Donald Fisher, AMGA's president and CEO, was the moderator, and he began the program by asking the panel to offer their views on the direction where healthcare is headed in the “long term” and then acknowledged that, in the current environment, “long term now is one to two years.”
Rich Maturi, senior vice president with Premura Blue Cross (a Blues plan for Alaska, Oregon and Washington state), echoed Fisher's comment by noting that there will probably be more change in the next five years than the panelists have seen in the their entire careers.
Maturi predicted that the federal budget deficit will be a driver of government healthcare policy and, although it appears states are not ready, health insurance exchanges will be implemented—if only because there is so much political capital invested in them.
“It could be rocky, it could be delayed,” he said. But “it's coming one way or another.”
Dr. Robert London, national medical director for Walgreens, commented on how his company has formed three accountable care organizations, and he told the audience to expect Walgreens—now a major player in the retail clinic space—to partner with their groups to help decrease emergency department visits.
"We're going to have strange bedfellows in the next few years," London said.
Commenting on the 320 or so accountable care organizations that have been formed, Dr. Robert Nesse, CEO of the Mayo Clinic Health System, noted how "there isn't any one right model" for ACOs.
"The model is not yet defined," Nesse said. He predicted those that will be successful will have financial alignment, alignment of purpose and a strong physician contingent.
"If you don't have a network of providers, don't bother," he said, adding that health information technology system is also required.
Nesse noted a recent report that said half the hospitals in the new ACOs are not even able to share performance data.

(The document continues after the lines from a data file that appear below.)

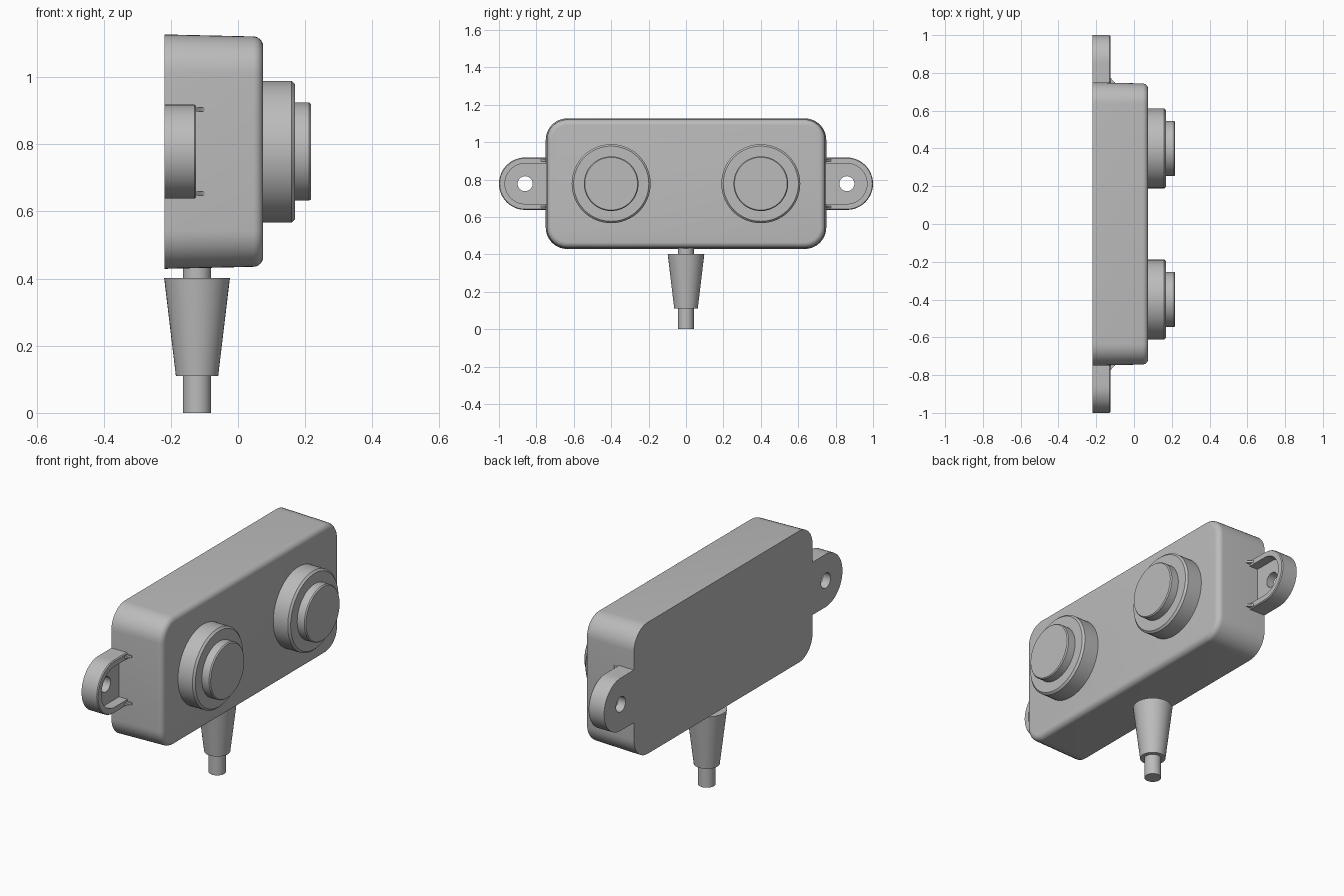
import bpy, bmesh, math
from math import sin, cos, pi

if "Cube" in bpy.data.objects:
    bpy.data.objects.remove(bpy.data.objects["Cube"])

grey = bpy.data.materials.new("plain grey")
grey.diffuse_color = (0.5, 0.5, 0.5, 1)
grey.use_nodes = True
grey.node_tree.nodes["Principled BSDF"].inputs["Base Color"].default_value = grey.diffuse_color
ZC = 0.778    # height of the housing centre
EAR_Y = 0.86  # centre of the mounting ear's round end


def loft(name, rings, closed=False, mirror=False):
    """Skin equal-length rings of points; cap the ends unless closed."""
    bm = bmesh.new()
    vs = [[bm.verts.new(p) for p in r] for r in rings]
    n = len(vs[0])
    pairs = list(zip(vs, vs[1:])) + ([(vs[-1], vs[0])] if closed else [])
    for a, b in pairs:
        for i in range(n):
            j = (i + 1) % n
            bm.faces.new((a[i], a[j], b[j], b[i]))
    if not closed:
        bm.faces.new(vs[0][::-1])
        bm.faces.new(vs[-1])
    bmesh.ops.recalc_face_normals(bm, faces=bm.faces)
    me = bpy.data.meshes.new(name)
    bm.to_mesh(me)
    bm.free()
    me.materials.append(grey)
    ob = bpy.data.objects.new(name, me)
    bpy.context.collection.objects.link(ob)
    bpy.ops.object.select_all(action='DESELECT')
    ob.select_set(True)
    bpy.context.view_layer.objects.active = ob
    bpy.ops.object.shade_smooth_by_angle(angle=math.radians(32))
    if mirror:
        m = ob.modifiers.new("mirror", 'MIRROR')
        m.use_axis = (False, True, False)
        m.use_mirror_merge = False
    return ob


def rounded_rect(x, hy, hz, r, seg=10):
    """Rounded rectangle in the YZ plane."""
    pts = []
    for k, (sy, sz) in enumerate(((1, 1), (-1, 1), (-1, -1), (1, -1))):
        for i in range(seg + 1):
            a = pi / 2 * (k + i / seg)
            pts.append((x, sy * (hy - r) + r * cos(a), ZC + sz * (hz - r) + r * sin(a)))
    return pts


def disc(x, r, y=0.4, n=64):
    """Circle facing +x."""
    return [(x, y + r * cos(2 * pi * i / n), ZC + r * sin(2 * pi * i / n)) for i in range(n)]


def hoop(z, r, n=40):
    """Horizontal circle around the cable axis."""
    return [(-0.122 + r * cos(2 * pi * i / n), r * sin(2 * pi * i / n), z) for i in range(n)]


def ear_loop(x, r, back, n=48):
    """Round outer half, straight sides running back into the housing."""
    pts = []
    for i in range(n):
        a = 2 * pi * i / n
        c, s = cos(a), sin(a)
        k = r
        if c < -1e-6:
            k = min(back / -c, r / max(abs(s), 1e-6))
        pts.append((x, EAR_Y + k * c, ZC + k * s))
    return pts


# Housing: slight draft towards the front, rounded front edge
F, X0, X1 = 0.03, -0.219, 0.075
rings = [rounded_rect(X0, 0.75, 0.349, 0.115)]
for i in range(7):
    a = pi / 2 * i / 6
    inset = 0.006 + F * (1 - cos(a))
    rings.append(rounded_rect(X1 - F + F * sin(a), 0.75 - inset, 0.349 - inset, 0.115 - inset))
loft("housing", rings)

# Button collars and caps
loft("button_collar", [disc(0.06, 0.211), disc(0.16, 0.211), disc(0.17, 0.201)], mirror=True)
loft("button_cap", [disc(0.16, 0.146), disc(0.212, 0.146), disc(0.218, 0.141)], mirror=True)

# Mounting ears: recessed floor, raised rim and screw hole
loft("mounting_ear", [
    ear_loop(X0, 0.14, 0.16), ear_loop(-0.130, 0.14, 0.16), ear_loop(-0.125, 0.136, 0.16),
    ear_loop(-0.125, 0.108, 0.15), ear_loop(-0.175, 0.108, 0.15),
    disc(-0.175, 0.04, EAR_Y, 48), disc(X0, 0.04, EAR_Y, 48)], closed=True, mirror=True)

# Small gussets between ear rims and housing
for label, z in (("lower", ZC - 0.125), ("upper", ZC + 0.125)):
    tri = ((-0.135, 0.73), (-0.135, 0.785), (-0.124, 0.775), (-0.112, 0.758), (-0.10, 0.75), (-0.10, 0.73))
    loft(label + "_gusset", [[(x, y, z + dz) for x, y in tri] for dz in (-0.006, 0.006)], mirror=True)

# Cable with tapered strain relief
loft("cable", [hoop(0, 0.042), hoop(0.45, 0.042)])
loft("strain_relief", [hoop(0.11, 0.063), hoop(0.402, 0.098)])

He compared that to a fire engine racing up to a burning building and having the chief instruct the team to run into the fire because "there might be a hose in there somewhere."

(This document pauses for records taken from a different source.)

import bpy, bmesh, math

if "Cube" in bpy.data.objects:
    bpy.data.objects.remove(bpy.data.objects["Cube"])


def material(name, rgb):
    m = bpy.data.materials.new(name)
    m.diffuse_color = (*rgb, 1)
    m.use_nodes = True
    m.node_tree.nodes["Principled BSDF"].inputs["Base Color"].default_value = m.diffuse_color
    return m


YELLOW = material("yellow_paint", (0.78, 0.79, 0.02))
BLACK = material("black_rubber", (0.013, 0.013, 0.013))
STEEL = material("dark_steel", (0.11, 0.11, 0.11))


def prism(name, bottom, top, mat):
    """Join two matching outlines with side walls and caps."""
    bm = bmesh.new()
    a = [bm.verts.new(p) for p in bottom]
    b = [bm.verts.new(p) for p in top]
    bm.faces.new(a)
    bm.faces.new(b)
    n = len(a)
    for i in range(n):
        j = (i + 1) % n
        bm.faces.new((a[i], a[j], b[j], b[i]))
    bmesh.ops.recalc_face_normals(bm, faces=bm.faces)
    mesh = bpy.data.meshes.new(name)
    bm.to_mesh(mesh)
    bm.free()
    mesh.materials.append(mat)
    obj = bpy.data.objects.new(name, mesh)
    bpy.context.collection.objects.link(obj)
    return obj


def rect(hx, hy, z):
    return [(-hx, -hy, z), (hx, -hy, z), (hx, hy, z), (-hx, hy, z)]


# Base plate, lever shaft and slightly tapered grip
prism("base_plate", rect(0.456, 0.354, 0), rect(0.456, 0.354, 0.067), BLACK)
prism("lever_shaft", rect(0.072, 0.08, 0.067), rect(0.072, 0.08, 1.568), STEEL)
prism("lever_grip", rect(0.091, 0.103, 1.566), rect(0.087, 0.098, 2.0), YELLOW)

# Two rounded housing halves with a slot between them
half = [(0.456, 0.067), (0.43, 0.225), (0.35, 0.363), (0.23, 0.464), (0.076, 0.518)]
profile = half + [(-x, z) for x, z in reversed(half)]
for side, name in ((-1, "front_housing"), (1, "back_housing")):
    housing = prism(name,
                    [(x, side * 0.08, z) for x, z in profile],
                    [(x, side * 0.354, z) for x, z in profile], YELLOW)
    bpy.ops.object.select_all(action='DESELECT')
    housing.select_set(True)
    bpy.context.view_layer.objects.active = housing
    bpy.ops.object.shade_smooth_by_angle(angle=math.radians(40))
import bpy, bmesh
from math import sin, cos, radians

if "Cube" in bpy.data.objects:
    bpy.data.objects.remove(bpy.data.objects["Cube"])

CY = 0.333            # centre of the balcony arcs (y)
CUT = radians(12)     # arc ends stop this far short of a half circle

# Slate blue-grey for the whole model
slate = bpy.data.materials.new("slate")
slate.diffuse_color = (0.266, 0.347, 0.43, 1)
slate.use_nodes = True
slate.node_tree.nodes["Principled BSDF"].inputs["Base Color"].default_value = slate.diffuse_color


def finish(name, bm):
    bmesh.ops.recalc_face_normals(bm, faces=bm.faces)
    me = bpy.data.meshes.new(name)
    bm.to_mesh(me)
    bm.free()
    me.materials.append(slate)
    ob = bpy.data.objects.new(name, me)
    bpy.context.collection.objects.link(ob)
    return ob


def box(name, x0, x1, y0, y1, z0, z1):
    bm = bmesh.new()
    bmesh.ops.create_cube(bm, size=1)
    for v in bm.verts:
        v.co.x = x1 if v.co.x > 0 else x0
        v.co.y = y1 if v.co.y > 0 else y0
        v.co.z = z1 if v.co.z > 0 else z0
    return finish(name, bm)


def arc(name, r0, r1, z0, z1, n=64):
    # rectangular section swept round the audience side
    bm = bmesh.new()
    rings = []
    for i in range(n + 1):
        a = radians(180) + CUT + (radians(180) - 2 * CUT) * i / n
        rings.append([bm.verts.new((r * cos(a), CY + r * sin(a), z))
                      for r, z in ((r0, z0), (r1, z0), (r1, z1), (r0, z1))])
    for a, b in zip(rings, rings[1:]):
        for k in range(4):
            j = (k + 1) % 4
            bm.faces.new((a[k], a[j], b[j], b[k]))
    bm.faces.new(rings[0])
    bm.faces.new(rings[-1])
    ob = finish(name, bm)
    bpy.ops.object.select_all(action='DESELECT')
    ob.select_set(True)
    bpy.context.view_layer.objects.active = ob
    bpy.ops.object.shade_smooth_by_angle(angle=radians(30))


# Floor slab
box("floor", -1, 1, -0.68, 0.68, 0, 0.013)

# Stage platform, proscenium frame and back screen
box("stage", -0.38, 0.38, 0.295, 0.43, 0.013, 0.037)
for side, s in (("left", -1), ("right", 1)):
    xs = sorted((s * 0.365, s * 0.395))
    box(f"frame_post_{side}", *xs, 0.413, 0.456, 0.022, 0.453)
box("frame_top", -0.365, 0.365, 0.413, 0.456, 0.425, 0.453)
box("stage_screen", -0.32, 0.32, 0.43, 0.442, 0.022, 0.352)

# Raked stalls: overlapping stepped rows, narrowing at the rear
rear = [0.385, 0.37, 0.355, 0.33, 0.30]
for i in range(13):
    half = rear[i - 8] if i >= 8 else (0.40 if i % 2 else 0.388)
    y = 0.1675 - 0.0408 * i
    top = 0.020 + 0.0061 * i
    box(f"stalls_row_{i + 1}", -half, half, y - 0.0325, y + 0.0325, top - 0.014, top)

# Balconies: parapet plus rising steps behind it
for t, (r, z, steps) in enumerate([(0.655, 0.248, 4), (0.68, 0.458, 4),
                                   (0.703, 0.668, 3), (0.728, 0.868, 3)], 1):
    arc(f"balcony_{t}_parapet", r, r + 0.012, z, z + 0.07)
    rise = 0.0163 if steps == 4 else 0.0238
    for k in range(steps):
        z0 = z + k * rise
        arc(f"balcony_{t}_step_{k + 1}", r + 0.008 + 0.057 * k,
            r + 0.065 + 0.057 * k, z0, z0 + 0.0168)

Yet, later Nesse noted that he's "pretty optimistic" that there will be positive outcomes for healthcare transformation and urged AMGA members to be agents of this change.

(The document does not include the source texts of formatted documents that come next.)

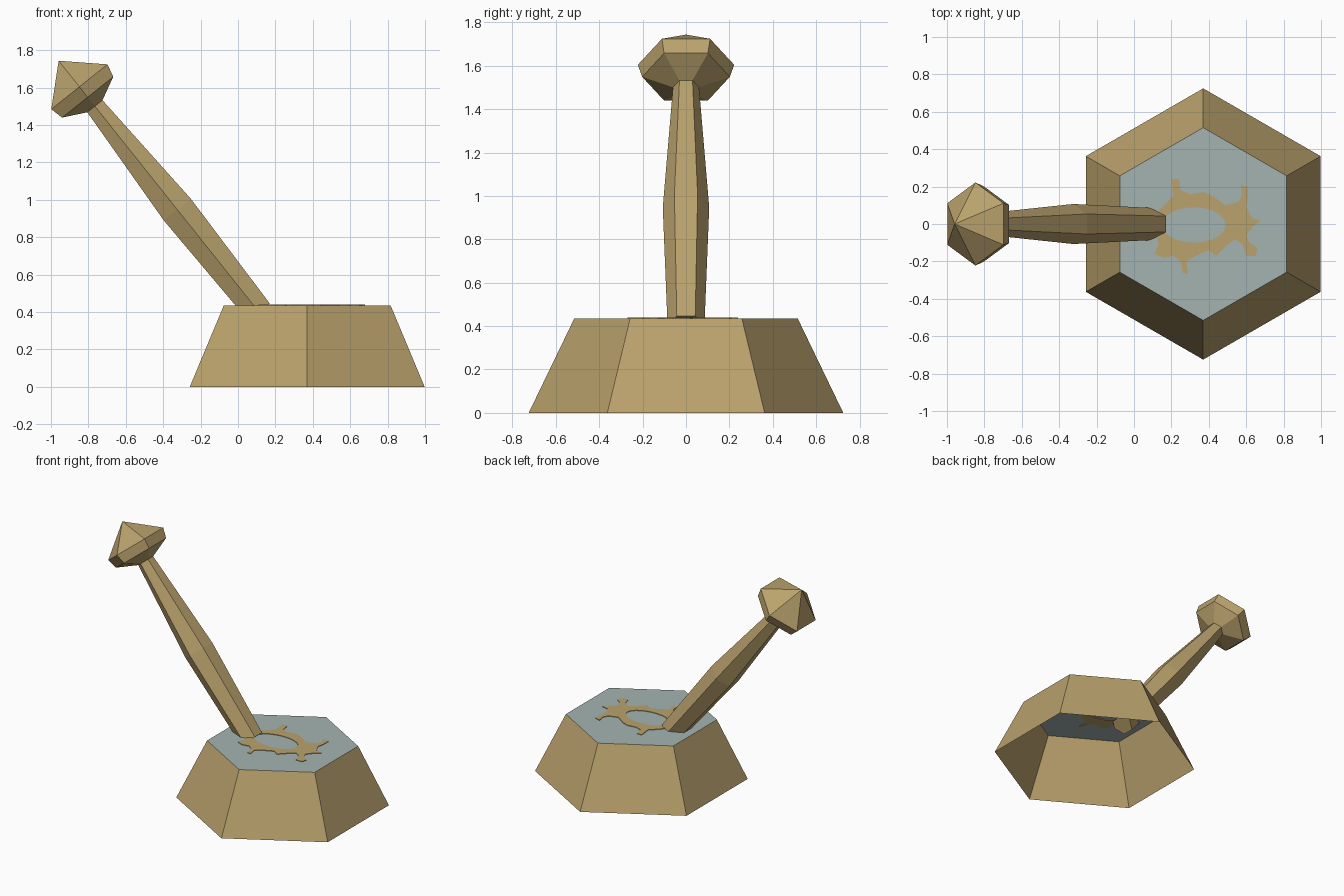
import bpy, bmesh, math
from mathutils import Vector

if "Cube" in bpy.data.objects:
    bpy.data.objects.remove(bpy.data.objects["Cube"])


def material(name, rgb):
    m = bpy.data.materials.new(name)
    m.diffuse_color = (*rgb, 1)
    m.use_nodes = True
    m.node_tree.nodes["Principled BSDF"].inputs["Base Color"].default_value = m.diffuse_color
    return m


BRASS = material("brass", (0.49, 0.36, 0.152))
GREY = material("pale_grey", (0.37, 0.455, 0.44))


def finish(name, bm, mat):
    me = bpy.data.meshes.new(name)
    bm.to_mesh(me)
    bm.free()
    me.materials.append(mat)
    ob = bpy.data.objects.new(name, me)
    bpy.context.collection.objects.link(ob)
    return ob


def hex_loft(name, origin, axis, profile, mat, cap_start=False, cap_end=False):
    """Six-sided loft along an axis in the xz plane; profile = (distance, radius)."""
    bm = bmesh.new()
    w = Vector(axis).normalized()
    u = Vector((0, 1, 0))
    v = u.cross(w)
    rings = []
    for t, r in profile:
        c = Vector(origin) + w * t
        if r == 0:
            rings.append([bm.verts.new(c)])
            continue
        rings.append([bm.verts.new(c + r * (math.cos(a) * u + math.sin(a) * v))
                      for a in (k * math.pi / 3 for k in range(6))])
    for a, b in zip(rings, rings[1:]):
        for i in range(6):
            j = (i + 1) % 6
            if len(b) == 1:
                bm.faces.new((a[i], a[j], b[0]))
            else:
                bm.faces.new((a[i], a[j], b[j], b[i]))
    if cap_start:
        bm.faces.new(rings[0][::-1])
    if cap_end:
        bm.faces.new(rings[-1])
    bm.normal_update()
    return finish(name, bm, mat)


# Hollow base skirt and its top plate
CX, TOP = 0.37, 0.435
hex_loft("base_skirt", (CX, 0, 0), (0, 0, 1), [(0, 0.725), (TOP, 0.515)], BRASS)
hex_loft("top_plate", (CX, 0, TOP), (0, 0, 1), [(0, 0.515)], GREY, cap_end=True)

# Tilted handle, thickest in the middle, and its faceted knob
FOOT, TILT = (0.112, 0, 0.40), (-0.877, 0, 1.10)
hex_loft("lever_handle", FOOT, TILT,
         [(0, 0.085), (0.70, 0.107), (1.407, 0.06)], BRASS, cap_start=True)
hex_loft("lever_knob", FOOT, TILT,
         [(1.407, 0.06), (1.469, 0.202), (1.54, 0.222), (1.718, 0)], BRASS, cap_start=True)

# Painted splash ring on the plate: ragged outer outline, oval hole
outline = [
    (.12, .06), (.17, .11), (.21, .15), (.20, .24), (.24, .24), (.25, .18), (.30, .16),
    (.37, .17), (.42, .15), (.49, .10), (.56, .12), (.58, .16), (.57, .21), (.61, .20),
    (.61, .14), (.60, .09), (.63, .03), (.68, .02), (.64, -.01), (.60, -.06),
    (.62, -.10), (.66, -.13), (.65, -.17), (.60, -.17), (.58, -.11), (.54, -.08),
    (.49, -.12), (.44, -.17), (.40, -.14), (.33, -.17), (.28, -.20), (.29, -.27),
    (.26, -.26), (.25, -.20), (.21, -.17), (.16, -.18), (.11, -.16), (.13, -.11),
    (.12, -.05), (.09, 0)]
hole = [(0.32 + 0.17 * math.cos(a), -0.005 + 0.095 * math.sin(a))
        for a in (k * math.tau / 20 for k in range(20))]
bm = bmesh.new()
edges = []
for loop in (outline, hole):
    vs = [bm.verts.new((x, y, TOP - 0.004)) for x, y in loop]
    edges += [bm.edges.new((vs[i - 1], vs[i])) for i in range(len(vs))]
bmesh.ops.triangle_fill(bm, edges=edges, use_beauty=True, normal=(0, 0, 1))
res = bmesh.ops.extrude_face_region(bm, geom=bm.faces[:], use_keep_orig=True)
bmesh.ops.translate(bm, vec=(0, 0, 0.008),
                    verts=[g for g in res["geom"] if isinstance(g, bmesh.types.BMVert)])
bmesh.ops.recalc_face_normals(bm, faces=bm.faces[:])
finish("painted_ring", bm, BRASS)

"Become a reformer, become an activist," Nesse said. "Create a smarter healthcare system."
John Rother, a former AARP strategist and now the president and CEO of the National Coalition for Health Care, called on AMGA members to tell their stories to Congress and educate federal policymakers that it is possible to provide better healthcare at lower costs.
"You in this room represent the greatest hope in making progress," Rother said.